Relief as council refuses new canopies plan for Abbey Road pub - but campaigners fear it could still become a shisha cafe
PUBLISHED: 16:17 11 October 2018 | UPDATED: 09:48 29 August 2019
St John's Wood campaigners have had their fears allayed that a historic pub was going to be turned into a shisha bar, but asked for reassurance over the its future.
The Max Barney Pub Company had submitted an application to replace the canopies outside the Abbey Road venue, and to add an additional one to the corner.
After speaking to builder on site in August, locals became worried it would be turned into a shisha bar. According to the council's rejection letter, builders have already removed much of its interior, something local residents back up. The council also raised concerns about the developer's possible intentions to convert the pub.

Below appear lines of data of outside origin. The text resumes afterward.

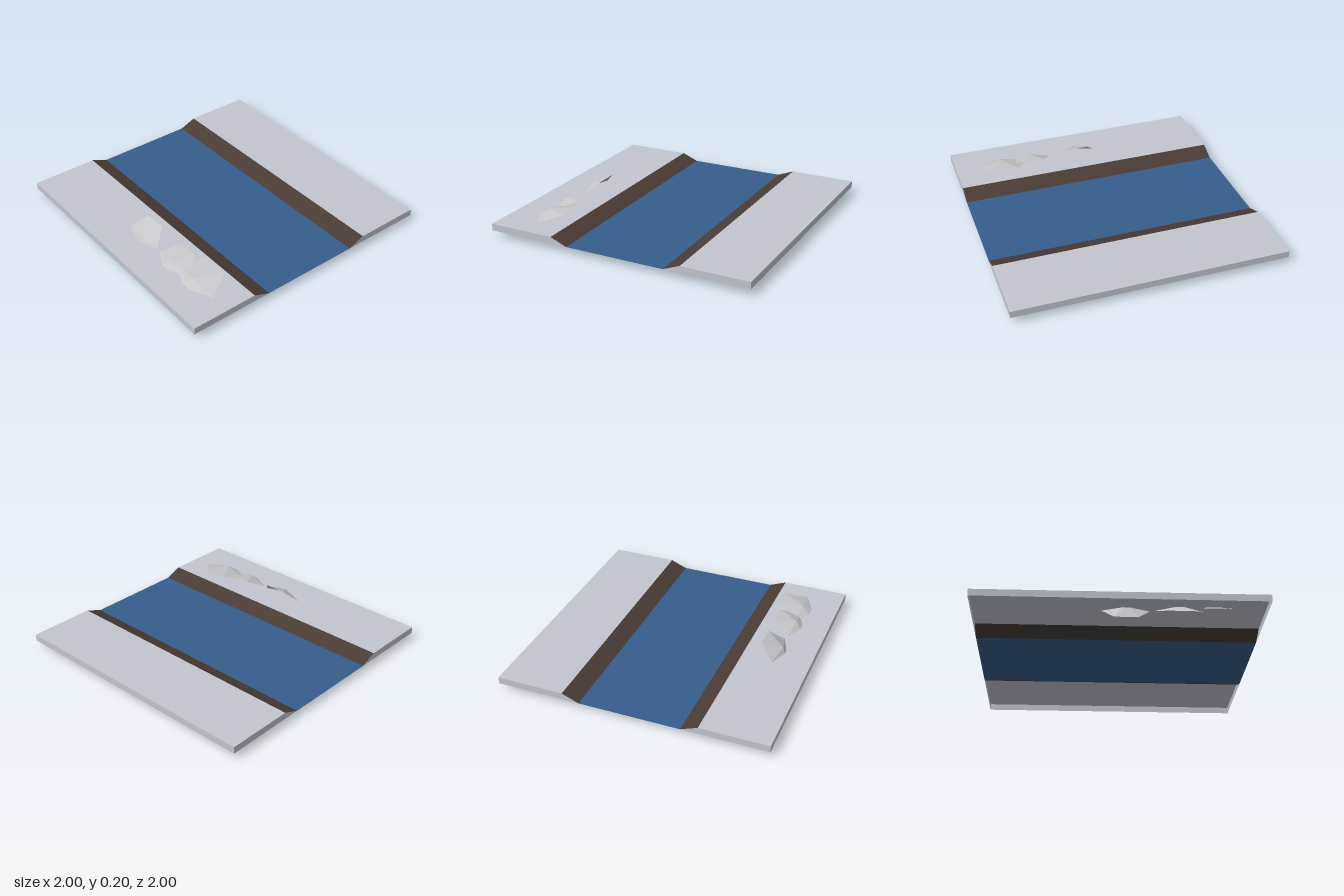
import * as THREE from 'three';

const material = (name, color) => {
  const m = new THREE.MeshStandardMaterial({ color, side: THREE.DoubleSide });
  m.name = name;
  return m;
};

const TOP = 0.1, LOW = 0.05;      // bank height and water level
const EDGE = 0.5, SHORE = 0.375;  // where the slope starts and meets the water

export function createModel() {
  const group = new THREE.Group();
  const snow = material('snow', 0xc2c5ce);
  const earth = material('earth', 0x4a3c35);
  const water = material('water', 0x365d8b);
  const stone = material('stone', 0xc4c6c8);

  const add = (name, geometry, mat) => {
    const mesh = new THREE.Mesh(geometry, mat);
    mesh.name = name;
    group.add(mesh);
    return mesh;
  };

  // Strip running the full length in z between two points [x, y]; x0 < x1 faces up
  const strip = ([x0, y0], [x1, y1]) => {
    const g = new THREE.BufferGeometry();
    g.setAttribute('position', new THREE.Float32BufferAttribute(
      [x0, y0, 1, x1, y1, 1, x1, y1, -1, x0, y0, -1], 3));
    g.setIndex([0, 1, 2, 0, 2, 3]);
    g.computeVertexNormals();
    return g;
  };

  add('river', strip([-SHORE, LOW], [SHORE, LOW]), water);

  // Banks: hollow underneath, with a top, a slope and thin skirts
  add('rightBankTop', strip([-1, TOP], [-EDGE, TOP]), snow);
  add('leftBankTop', strip([EDGE, TOP], [1, TOP]), snow);
  add('rightBankSlope', strip([-EDGE, TOP], [-SHORE, LOW]), earth);
  add('leftBankSlope', strip([SHORE, LOW], [EDGE, TOP]), earth);
  add('rightSkirt', strip([-1, LOW], [-1, TOP]), snow);
  add('leftSkirt', strip([1, TOP], [1, LOW]), snow);

  for (const [side, s] of [['left', 1], ['right', -1]]) {
    const profile = new THREE.Shape([[1, LOW], [1, TOP], [EDGE, TOP], [SHORE, LOW]]
      .map(([x, y]) => new THREE.Vector2(s * x, y)));
    add(side + 'FrontSkirt', new THREE.ShapeGeometry(profile), snow).position.z = 1;
    const back = add(side + 'BackSkirt', new THREE.ShapeGeometry(profile).scale(-1, 1, 1).rotateY(Math.PI), snow);
    // mirrored copy turned outward to face -z
    const index = back.geometry.index.array;
    for (let i = 0; i < index.length; i += 3) [index[i], index[i + 1]] = [index[i + 1], index[i]];
    back.geometry.computeVertexNormals();
    back.position.z = -1;
  }

  // Tilted six-sided rock shells: x, z, radius, height, tilt in degrees
  const rocks = [
    [-0.73, 0.045, 0.165, 0.052, 43.2],
    [-0.74, 0.41, 0.167, 0.045, 26],
    [-0.73, 0.645, 0.206, 0.042, 18.3],
  ];
  rocks.forEach(([x, z, radius, height, tilt], i) => {
    const g = new THREE.ConeGeometry(radius, height, 6, 1, true)
      .translate(0, height / 2, 0).toNonIndexed();
    g.computeVertexNormals();
    const rock = add('rock' + (i + 1), g, stone);
    rock.position.set(x, 0.099, z);
    rock.rotation.z = THREE.MathUtils.degToRad(tilt);
  });

  return group;
}
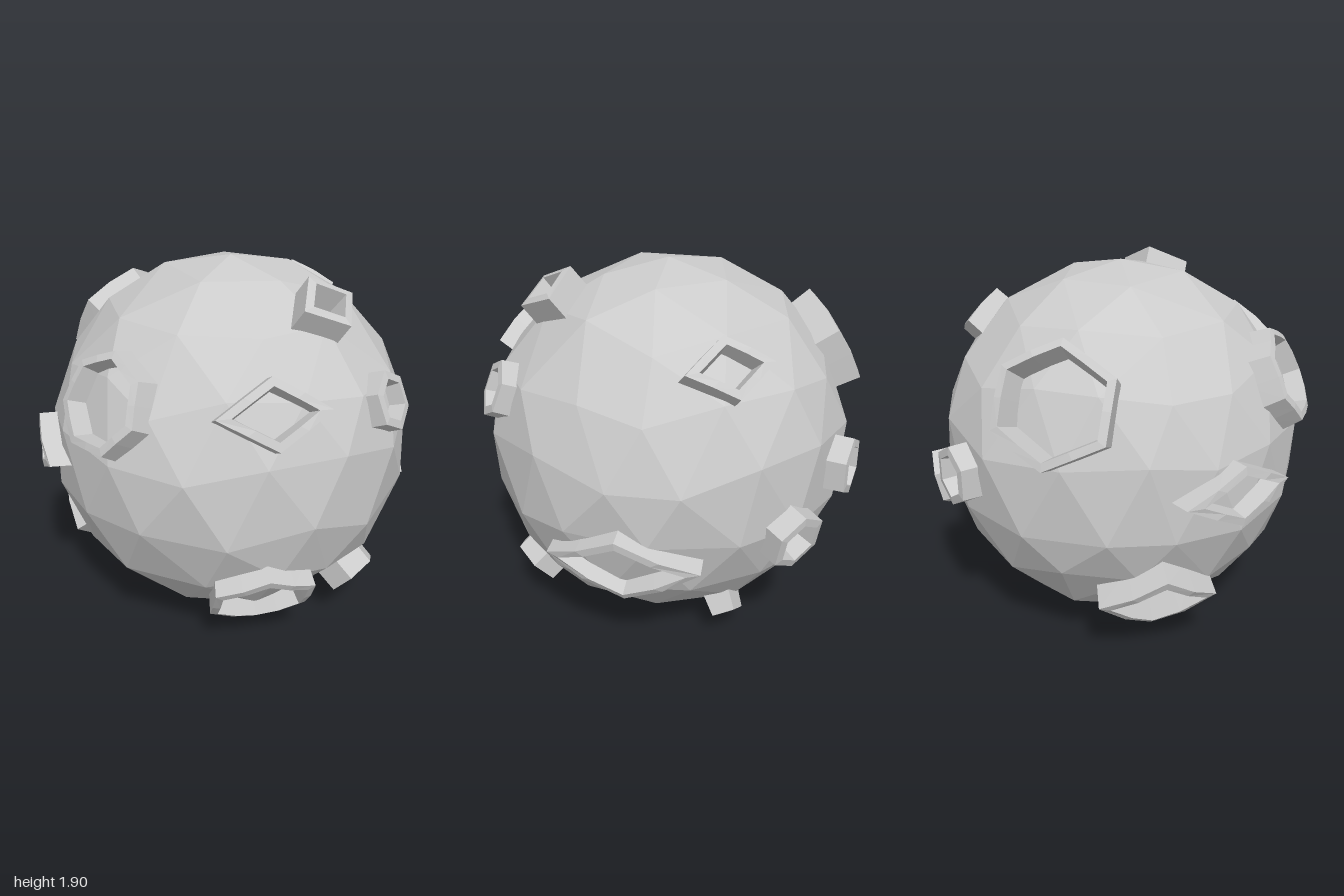
import * as THREE from 'three';
import { mergeVertices } from 'three/addons/utils/BufferGeometryUtils.js';

const CENTER = new THREE.Vector3(0.03, 0.95, -0.01);
const material = new THREE.MeshStandardMaterial({ color: 0xcccccc, flatShading: true, side: THREE.DoubleSide });

// Small seeded generator for the uneven rock surface
function seeded(seed) {
  return () => (seed = (seed * 16807) % 2147483647) / 2147483647;
}

// Coarsely faceted ball with a corner at each pole, corners shifted unevenly
function rockGeometry() {
  let geo = new THREE.IcosahedronGeometry(0.95, 2);
  geo.deleteAttribute('normal');
  geo.deleteAttribute('uv');
  geo = mergeVertices(geo, 1e-3);
  geo.rotateZ(-Math.atan(2 / (1 + Math.sqrt(5))));
  const random = seeded(4177);
  const shift = () => (random() - 0.5) * 0.1;
  const pos = geo.attributes.position;
  const p = new THREE.Vector3();
  for (let i = 0; i < pos.count; i++) {
    p.fromBufferAttribute(pos, i);
    if (Math.abs(p.y) > 0.94) continue;
    p.add(new THREE.Vector3(shift(), shift(), shift())).setLength(0.937 + 0.018 * random());
    pos.setXYZ(i, p.x, p.y, p.z);
  }
  geo.computeVertexNormals();
  return geo;
}

// Raised polygonal wall that follows the curve of the ball
function rimGeometry(normal, sides, rx, ry, top, flare) {
  const u = new THREE.Vector3(0, 1, 0).cross(normal).normalize();
  const v = normal.clone().cross(u);
  const split = rx > 0.2 ? 2 : 1;
  const count = sides * split;
  // Each loop: sideways offset from the outer lip, distance from the ball's centre
  const loops = [[flare, 0.88], [0, top], [-0.038, top], [-0.046, 0.88]];
  // Keeps the wall equally thick on stretched polygons
  const perOffset = sides === 4 ? Math.hypot(1 / rx, 1 / ry) : 1 / (Math.min(rx, ry) * Math.cos(Math.PI / sides));
  const corner = (k) => {
    const a = Math.PI / 2 + (k / sides) * Math.PI * 2;
    return new THREE.Vector2(Math.cos(a), Math.sin(a));
  };
  const points = [];
  const index = [];
  loops.forEach(([offset, radius], k) => {
    const s = 1 + offset * perOffset;
    for (let i = 0; i < count; i++) {
      const side = Math.floor(i / split);
      const c = corner(side).lerp(corner(side + 1), (i % split) / split);
      const p = normal.clone().addScaledVector(u, c.x * rx * s).addScaledVector(v, c.y * ry * s);
      points.push(p.setLength(radius));
      if (k < loops.length - 1) {
        const a = k * count + i, b = k * count + ((i + 1) % count);
        index.push(a, b, b + count, a, b + count, a + count);
      }
    }
  });
  const geo = new THREE.BufferGeometry().setFromPoints(points);
  geo.setIndex(index);
  geo.computeVertexNormals();
  return geo;
}

// Direction from the centre, sides, half width, half height, outer radius, spread of the foot
const CRATERS = [
  { name: 'frontCrater', dir: [0, 0.43, 0.87], sides: 7, rx: 0.25, ry: 0.25, flare: 0.065 },
  { name: 'frontRightDiamond', dir: [-0.57, 0.02, 0.78], sides: 4, rx: 0.32, ry: 0.15 },
  { name: 'lowerFrontRightCrater', dir: [-0.71, -0.59, 0.45], sides: 4, rx: 0.3, ry: 0.25, top: 1.04 },
  { name: 'upperFrontLeftDiamond', dir: [0.71, 0.47, 0.5], sides: 4, rx: 0.27, ry: 0.165 },
  { name: 'topLeftDiamond', dir: [0.605, 0.83, 0], sides: 4, rx: 0.18, ry: 0.15, top: 1.05 },
  { name: 'leftHexCrater', dir: [0.92, 0.39, -0.14], sides: 6, rx: 0.15, ry: 0.15, top: 1.01 },
  { name: 'lowerLeftCrater', dir: [0.62, -0.56, 0.46], sides: 6, rx: 0.29, ry: 0.28 },
  { name: 'lowerLeftHexCrater', dir: [0.75, -0.66, -0.13], sides: 6, rx: 0.14, ry: 0.14, top: 1.04 },
  { name: 'backLeftDiamond', dir: [0.42, -0.3, -0.86], sides: 4, rx: 0.41, ry: 0.22, top: 1.0 },
  { name: 'bottomBackCrater', dir: [-0.17, -0.75, -0.65], sides: 4, rx: 0.085, ry: 0.085, top: 1.03 },
  { name: 'upperBackDiamond', dir: [-0.13, 0.66, -0.75], sides: 4, rx: 0.22, ry: 0.15 },
  { name: 'backRightHexCrater', dir: [-0.8, 0.0, -0.59], sides: 6, rx: 0.155, ry: 0.155 },
  { name: 'lowerBackHexCrater', dir: [-0.44, -0.21, -0.87], sides: 6, rx: 0.155, ry: 0.155, top: 1.03 },
  { name: 'rightCrater', dir: [-0.88, 0.47, -0.01], sides: 6, rx: 0.32, ry: 0.3, top: 1.05 },
];

export function createModel() {
  const group = new THREE.Group();
  group.name = 'asteroid';

  const rock = new THREE.Mesh(rockGeometry(), material);
  rock.name = 'rock';
  rock.position.copy(CENTER);
  group.add(rock);

  for (const { name, dir, sides, rx, ry, top = 1.02, flare = 0.025 } of CRATERS) {
    const normal = new THREE.Vector3(...dir).normalize();
    const rim = new THREE.Mesh(rimGeometry(normal, sides, rx, ry, top, flare), material);
    rim.name = name;
    rim.position.copy(CENTER);
    group.add(rim);
  }
  return group;
}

It closed on Christmas Eve last year after being bought by Max Barney from Greene King.
One neighbour in Belgrave Gardens said he welcomed the refusal, but said Max Barney needed to be clear about their intentions for the site.
"I'm very pleased the council has taken all the objections into account. I'm particularly pleased that to change the use of the pub it will require planning permission.
"However the developer could still launch a planning application to do this. We'd like to see reassurance from them that it will stay as a pub in its current form."
He also called for the St John's Wood Society to lead an application to make the pub an asset of community value (ACV). "They are the only ones in the area who have the know-how, expertise and contacts to do it. The lack of community makes it very difficult otherwise."
The St John's Wood Society and 14 neighbours objected to the application and said it would have a negative impact on the building, on the street scape and the conservation area.
The objection, submitted by the society's secretary Christine Cowdray said: "Year round use of covered and heated outside seating space until late at night has a significant negative impact on the amenity of neighbours."
In rejecting the application, Westminster City Council said multiple concerns had been raised about the conversion of the pub into a shisha bar, It also noted the landlord owned other shisha bars, and the bars generally lead to increased pollution, noise, traffic and safety.
It also confirmed that turning the pub into a restaurant or cafe would need a change of use to be passed by the council.